duration: 3-6 months
brawny (hard) edema
pain - decreased sensitivity, but bitter aera
further ROM reduction
dif btwn skin changes in stages 1 and 2
acute: glossy, increased/decreased sweating, hair growth, color changes
dystrophic: taut, shiny, decreased sweating, cool/cyantotic, thinning, loss of landmarks, coarser hair/nail growth
which stage has diffuse osteoporosis, pain that's decreased but over a wider area, and cool/cyanotic skin?
stage 3 of CRPS
onset: 6-9 months
skin: irriversible trophic changes, smooth glassy skin, cyanotic/cool, hair follicles large and brittle, nails brittle and grooved
atrophy: muscle and bone
IRREVERSIBLE, not much we can do now

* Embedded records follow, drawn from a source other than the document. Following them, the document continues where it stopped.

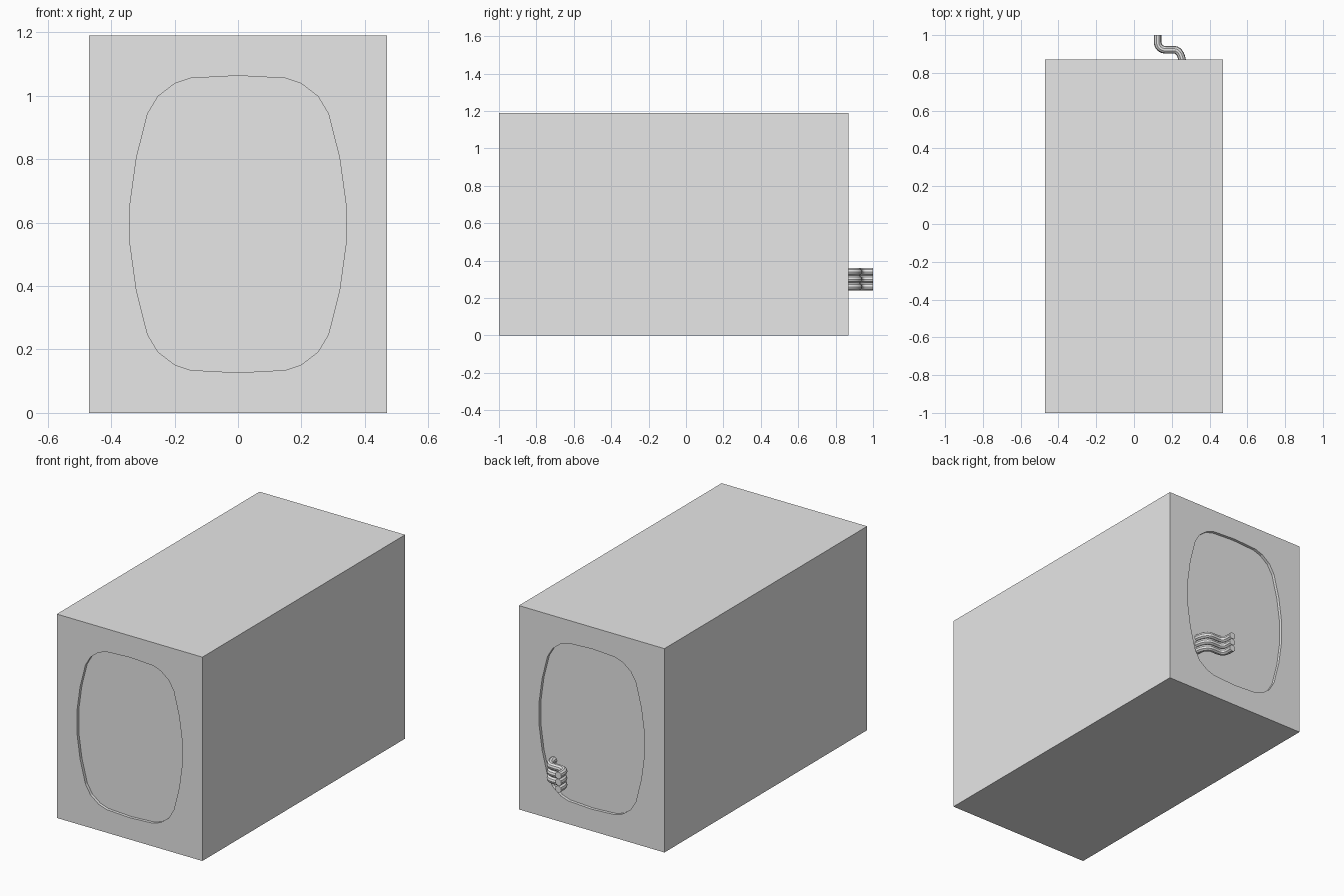
import bpy
import bmesh

if "Cube" in bpy.data.objects:
    bpy.data.objects.remove(bpy.data.objects["Cube"], do_unlink=True)

FRONT, BACK = -1.0, 0.87
HALF_W, HEIGHT = 0.47, 1.19
RECESS = 0.017

grey = bpy.data.materials.new("plain grey")
grey.use_nodes = True
grey.diffuse_color = (0.8, 0.8, 0.8, 1)
grey.node_tree.nodes["Principled BSDF"].inputs["Base Color"].default_value = grey.diffuse_color


def add_mesh(name, bm):
    bmesh.ops.recalc_face_normals(bm, faces=bm.faces)
    mesh = bpy.data.meshes.new(name)
    bm.to_mesh(mesh)
    bm.free()
    obj = bpy.data.objects.new(name, mesh)
    bpy.context.collection.objects.link(obj)
    mesh.materials.append(grey)
    return obj


def prism(name, outline, y0, y1):
    """Extrude an x-z outline along y."""
    bm = bmesh.new()
    face = bm.faces.new([bm.verts.new((x, y0, z)) for x, z in outline])
    new = bmesh.ops.extrude_face_region(bm, geom=[face])["geom"]
    verts = [v for v in new if isinstance(v, bmesh.types.BMVert)]
    bmesh.ops.translate(bm, verts=verts, vec=(0, y1 - y0, 0))
    return add_mesh(name, bm)


# Rounded opening outline: one quarter, mirrored to all four
quarter = [(0, 0.468), (0.15, 0.46), (0.2, 0.443), (0.252, 0.403),
           (0.285, 0.348), (0.32, 0.21), (0.34, 0.065)]
right_half = quarter + [(x, -z) for x, z in reversed(quarter)]
oval = right_half + [(-x, z) for x, z in reversed(right_half[1:-1])]
oval = [(x, z + HEIGHT / 2) for x, z in oval]

# Main block with a shallow recess in each end
block = prism("block", [(-HALF_W, 0), (HALF_W, 0), (HALF_W, HEIGHT), (-HALF_W, HEIGHT)],
              FRONT, BACK)
for y0, y1 in ((FRONT - 0.1, FRONT + RECESS), (BACK - RECESS, BACK + 0.1)):
    cutter = prism("recess_cutter", oval, y0, y1)
    cutter.hide_render = True
    cut = block.modifiers.new("recess", "BOOLEAN")
    cut.operation = "DIFFERENCE"
    cut.solver = "EXACT"
    cut.object = cutter
    bpy.context.view_layer.objects.active = block
    bpy.ops.object.modifier_apply(modifier=cut.name)
    bpy.data.objects.remove(cutter, do_unlink=True)


# Three stacked wavy pipes leaving the back recess
def pipe(name, z):
    curve = bpy.data.curves.new(name, "CURVE")
    curve.dimensions = "3D"
    curve.bevel_depth = 0.02
    curve.bevel_resolution = 3
    curve.resolution_u = 8
    curve.use_fill_caps = True
    spline = curve.splines.new("BEZIER")
    # point and handle offset along the path
    path = [((0.256, BACK - RECESS), (0, 0.025)), ((0.215, 0.922), (-0.028, 0)),
            ((0.17, 0.922), (-0.028, 0)), ((0.125, 0.965), (0, 0.025)),
            ((0.125, 1.0), (0, 0.01))]
    spline.bezier_points.add(len(path) - 1)
    for point, ((x, y), (dx, dy)) in zip(spline.bezier_points, path):
        point.co = (x, y, z)
        point.handle_left = (x - dx, y - dy, z)
        point.handle_right = (x + dx, y + dy, z)
    obj = bpy.data.objects.new(name, curve)
    bpy.context.collection.objects.link(obj)
    curve.materials.append(grey)
    bpy.ops.object.select_all(action="DESELECT")
    obj.select_set(True)
    bpy.context.view_layer.objects.active = obj
    bpy.ops.object.convert(target="MESH")
    bpy.ops.object.shade_smooth_by_angle()


for place, z in (("lower", 0.26), ("middle", 0.3), ("upper", 0.34)):
    pipe(place + "_pipe", z)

how's a bone scan as a diagnostic tool for CRPS?
gives earlier diagnosis, but variable sensitivity/specificity in lit
how's a x-ray as a diagnostic tool for CRPS?
not pos til 6 weeks-3 months after onset
how's a thermogram as a diagnostic tool for CRPS?
shows skin temp changes
how's a laser doppler imaging as a diagnostic tool for CRPS?
shows skin blood flow changes (very diminished flow in CRPS)
how's a quantitatve sensory test (QST) as a diagnostic tool for CRPS?
it assesses sensation
how's electrodiagnostic (EMG/NCV) as a diagnostic tool for CRPS?
unable to diagnose CRPS I
how's MRI/diagnostic arthrorscopy as a diagnostic tool for CRPS?
can find presence of lesion
how's sympathetic blockade as a diagnostic tool for CRPS?
can be intravenous or spinal
not part of diagnostic criteria
you put a sympathetic block (an anasthetic) in the ganglia, and it shuts down the symp n. --> quick release -- lets the nervous system reset
post-traumatic peripheral nerve pain
inflammatory soft tissue lesions
connective tissue disease (like lupus or RA)
psychiatric (somatoform disorder, hysterical conversion disorder ((both of those are symptoms w/o found physical or medical cause)), malingering)
poor when symptoms are chronic (atrophic phase)
better luck if treatment starts early
CRPS can result in markedly limited function and even amputation
5 yr follow up study of pts w upper extremity CRPS revealed that...?
pts continued having impairments and disabiities in ADL
28% had to stop working for >1yr
tx goals with CRPS
restore bilat symmetry
restore normal movement and wt bearing
restore limb's normal participation in ADL
increase QOL and improve psychosocial functioning
meds for CRPS
antiepileptic - gabapentin
anti-depressants - elavil
systemic alpha-blockers -- phenoxybenzamine
topical mes - DMSO cream
intravenous biphosphonates - fosamax
narcotics - not recommended, but may be used
sympathetic nerve blocks tx
sympathetic blocking agents are injected into extremity
50-90% cure or remission success rate
helps determine what portion of pain is caused by SNS
often a series of blocks (3) is required for full effect, usually bupivacaine
success varies based on stage, skill of technician, completeness of block
spinal cord stim for CRPS tx
electrode is implanted in dorsal horn of the spinal cord at level of pain -- this is super invasive - y're havign a TENS unit inserted in spine
sympathetic nerves are disolved to treat CRPS -- super invasive
(can also get acupuncture as tx, but he's not a big fan it seemed)
ketamine and CRPS
IV anesthetic with disassociative, analgesic, sedative, and amnesic properties
has shown to provide significant pain relief and increased mobility to CRPS pts
side effects of ketamine
hallucinations, wt loss, abnormal appetite and sweating
infusion lasts 3-5 days
4 general steps of PT for CRPS
1) desensitization of the affected area (get it used to soap, cotton,... building up to things like velcro)